### INSTRUCTIONS TO FOLLOW
Your answer should be only the lines below from the one with "# Raised pad" to the one with "# Row of holes", repeated exactly, ends included.

===== AVAILABLE RECORDS =====

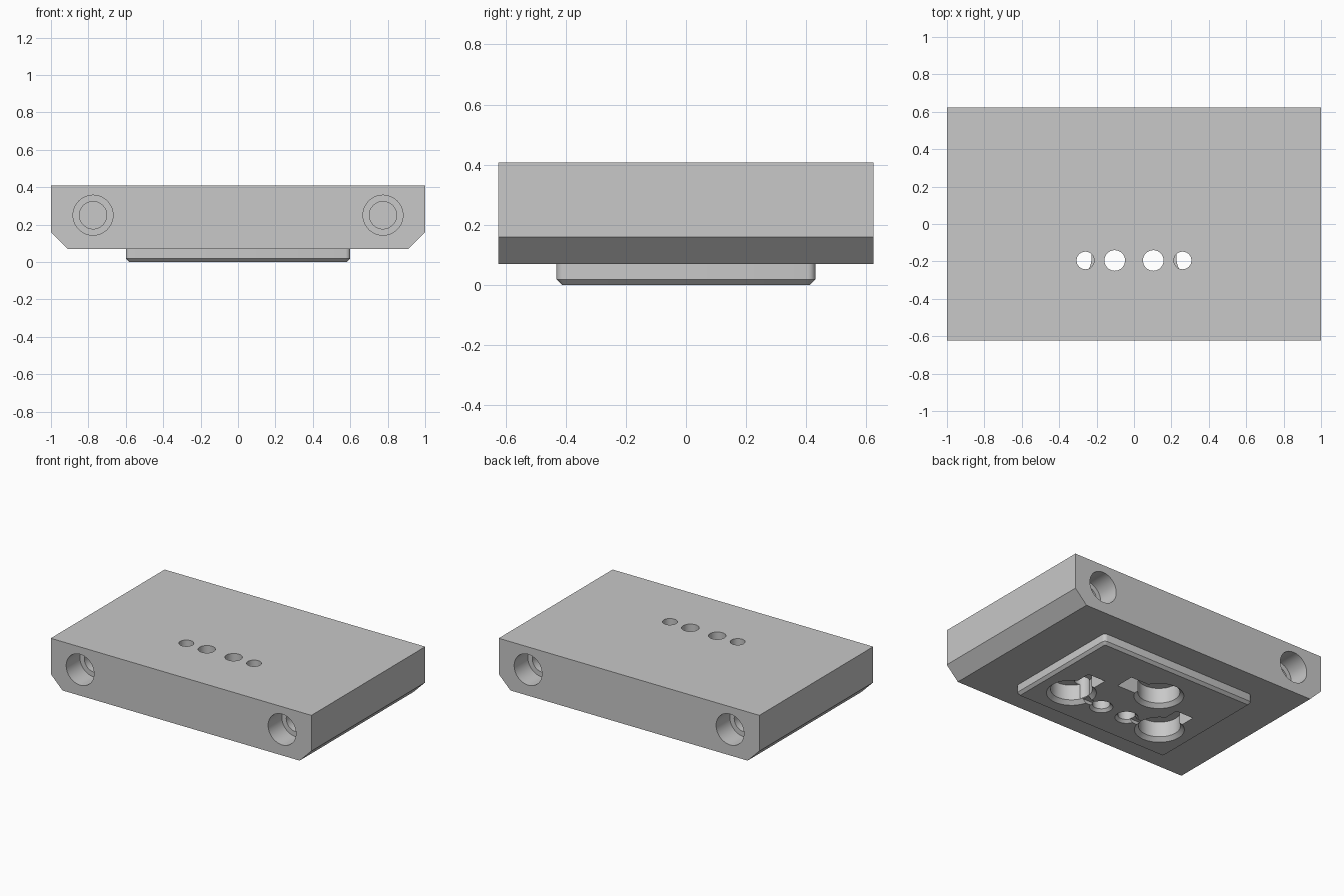
import bpy, bmesh, math
from mathutils import Matrix, Vector

old = bpy.data.objects.get("Cube")
if old:
    bpy.data.objects.remove(old, do_unlink=True)

grey = bpy.data.materials.new("plain grey")
grey.use_nodes = True
colour = (0.58, 0.58, 0.58, 1)
grey.diffuse_color = colour
grey.node_tree.nodes["Principled BSDF"].inputs["Base Color"].default_value = colour


def make(name, bm):
    bmesh.ops.recalc_face_normals(bm, faces=bm.faces)
    mesh = bpy.data.meshes.new(name)
    bm.to_mesh(mesh)
    bm.free()
    mesh.materials.append(grey)
    obj = bpy.data.objects.new(name, mesh)
    bpy.context.collection.objects.link(obj)
    return obj


def box(name, lo, hi):
    bm = bmesh.new()
    bmesh.ops.create_cube(bm, size=1)
    lo, hi = Vector(lo), Vector(hi)
    for v in bm.verts:
        v.co = (lo + hi) / 2 + v.co * (hi - lo)
    return make(name, bm)


def cone(name, start, axis, depth, r1, r2=None):
    bm = bmesh.new()
    axis = Vector(axis)
    place = Matrix.Translation(Vector(start) + axis * depth / 2)
    bmesh.ops.create_cone(bm, cap_ends=True, segments=48, radius1=r1,
                          radius2=r1 if r2 is None else r2, depth=depth,
                          matrix=place @ axis.to_track_quat("Z", "Y").to_matrix().to_4x4())
    return make(name, bm)


def combine(target, tool, operation="DIFFERENCE"):
    mod = target.modifiers.new("cut", "BOOLEAN")
    mod.operation, mod.solver, mod.object = operation, "EXACT", tool
    bpy.context.view_layer.objects.active = target
    bpy.ops.object.modifier_apply(modifier=mod.name)
    bpy.data.objects.remove(tool, do_unlink=True)


UP = (0, 0, 1)
TOP, BASE, HALF_Y = 0.408, 0.07, 0.624

# Main block: a chamfered profile extruded front to back
bm = bmesh.new()
profile = [(-1, TOP), (-1, 0.16), (-0.91, BASE), (0.91, BASE), (1, 0.16), (1, TOP)]
face = bm.faces.new([bm.verts.new((x, -HALF_Y, z)) for x, z in profile])
grown = bmesh.ops.extrude_face_region(bm, geom=[face])
bmesh.ops.translate(bm, vec=(0, 2 * HALF_Y, 0),
                    verts=[v for v in grown["geom"] if isinstance(v, bmesh.types.BMVert)])
block = make("mounting_block", bm)

# Raised pad underneath, with rounded corners and a chamfered rim
pad = box("pad", (-0.6, -0.43, 0), (0.6, 0.43, 0.12))
bm = bmesh.new()
bm.from_mesh(pad.data)
upright = [e for e in bm.edges if abs(e.verts[0].co.z - e.verts[1].co.z) > 0.1]
bmesh.ops.bevel(bm, geom=upright, offset=0.025, segments=4, affect="EDGES", profile=0.5)
rim = [e for e in bm.edges if all(v.co.z < 0.001 for v in e.verts)]
bmesh.ops.bevel(bm, geom=rim, offset=0.018, segments=1, affect="EDGES")
bm.to_mesh(pad.data)
bm.free()
combine(block, pad, "UNION")


def countersunk(x, y, radius, depth, lip):
    combine(block, cone("bore", (x, y, -0.05), UP, depth + 0.05, radius))
    combine(block, cone("lip", (x, y, -0.005), UP, lip + 0.005, radius + lip + 0.005, radius))


# Keyhole pockets: round openings, each with a straight slot
SLOT = 0.067
for side in (-1, 1):
    x = side * 0.358
    countersunk(x, -0.18, 0.131, 0.13, 0.025)
    combine(block, box("slot", (x - SLOT, -0.18, -0.05), (x + SLOT, 0.065, 0.127)))
countersunk(-0.085, 0.14, 0.131, 0.13, 0.025)
combine(block, box("slot", (-0.085, 0.14 - SLOT, -0.05), (0.195, 0.14 + SLOT, 0.127)))

# Row of holes through the top, with shallow channels joining them
for side in (-1, 1):
    countersunk(side * 0.103, -0.195, 0.055, 0.6, 0.018)
    combine(block, cone("wire_hole", (side * 0.26, -0.195, 0.03), UP, 0.6, 0.047))
    ends = sorted((side * 0.11, side * 0.26))
    combine(block, box("channel", (ends[0], -0.22, -0.05), (ends[1], -0.17, 0.022)))

# Stepped blind holes in the front and back
for side in (-1, 1):
    for end in (-1, 1):
        start = (side * 0.775, end * (HALF_Y + 0.05), 0.25)
        inward = (0, -end, 0)
        combine(block, cone("counterbore", start, inward, 0.2, 0.107))
        combine(block, cone("inner_bore", start, inward, 0.45, 0.073))

for poly in block.data.polygons:
    poly.material_index = 0
bpy.ops.object.select_all(action="DESELECT")
block.select_set(True)
bpy.context.view_layer.objects.active = block
bpy.ops.object.shade_smooth_by_angle(angle=math.radians(30))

=====

### EXERCISE RESPONSE
# Raised pad underneath, with rounded corners and a chamfered rim
pad = box("pad", (-0.6, -0.43, 0), (0.6, 0.43, 0.12))
bm = bmesh.new()
bm.from_mesh(pad.data)
upright = [e for e in bm.edges if abs(e.verts[0].co.z - e.verts[1].co.z) > 0.1]
bmesh.ops.bevel(bm, geom=upright, offset=0.025, segments=4, affect="EDGES", profile=0.5)
rim = [e for e in bm.edges if all(v.co.z < 0.001 for v in e.verts)]
bmesh.ops.bevel(bm, geom=rim, offset=0.018, segments=1, affect="EDGES")
bm.to_mesh(pad.data)
bm.free()
combine(block, pad, "UNION")


def countersunk(x, y, radius, depth, lip):
    combine(block, cone("bore", (x, y, -0.05), UP, depth + 0.05, radius))
    combine(block, cone("lip", (x, y, -0.005), UP, lip + 0.005, radius + lip + 0.005, radius))


# Keyhole pockets: round openings, each with a straight slot
SLOT = 0.067
for side in (-1, 1):
    x = side * 0.358
    countersunk(x, -0.18, 0.131, 0.13, 0.025)
    combine(block, box("slot", (x - SLOT, -0.18, -0.05), (x + SLOT, 0.065, 0.127)))
countersunk(-0.085, 0.14, 0.131, 0.13, 0.025)
combine(block, box("slot", (-0.085, 0.14 - SLOT, -0.05), (0.195, 0.14 + SLOT, 0.127)))

# Row of holes through the top, with shallow channels joining them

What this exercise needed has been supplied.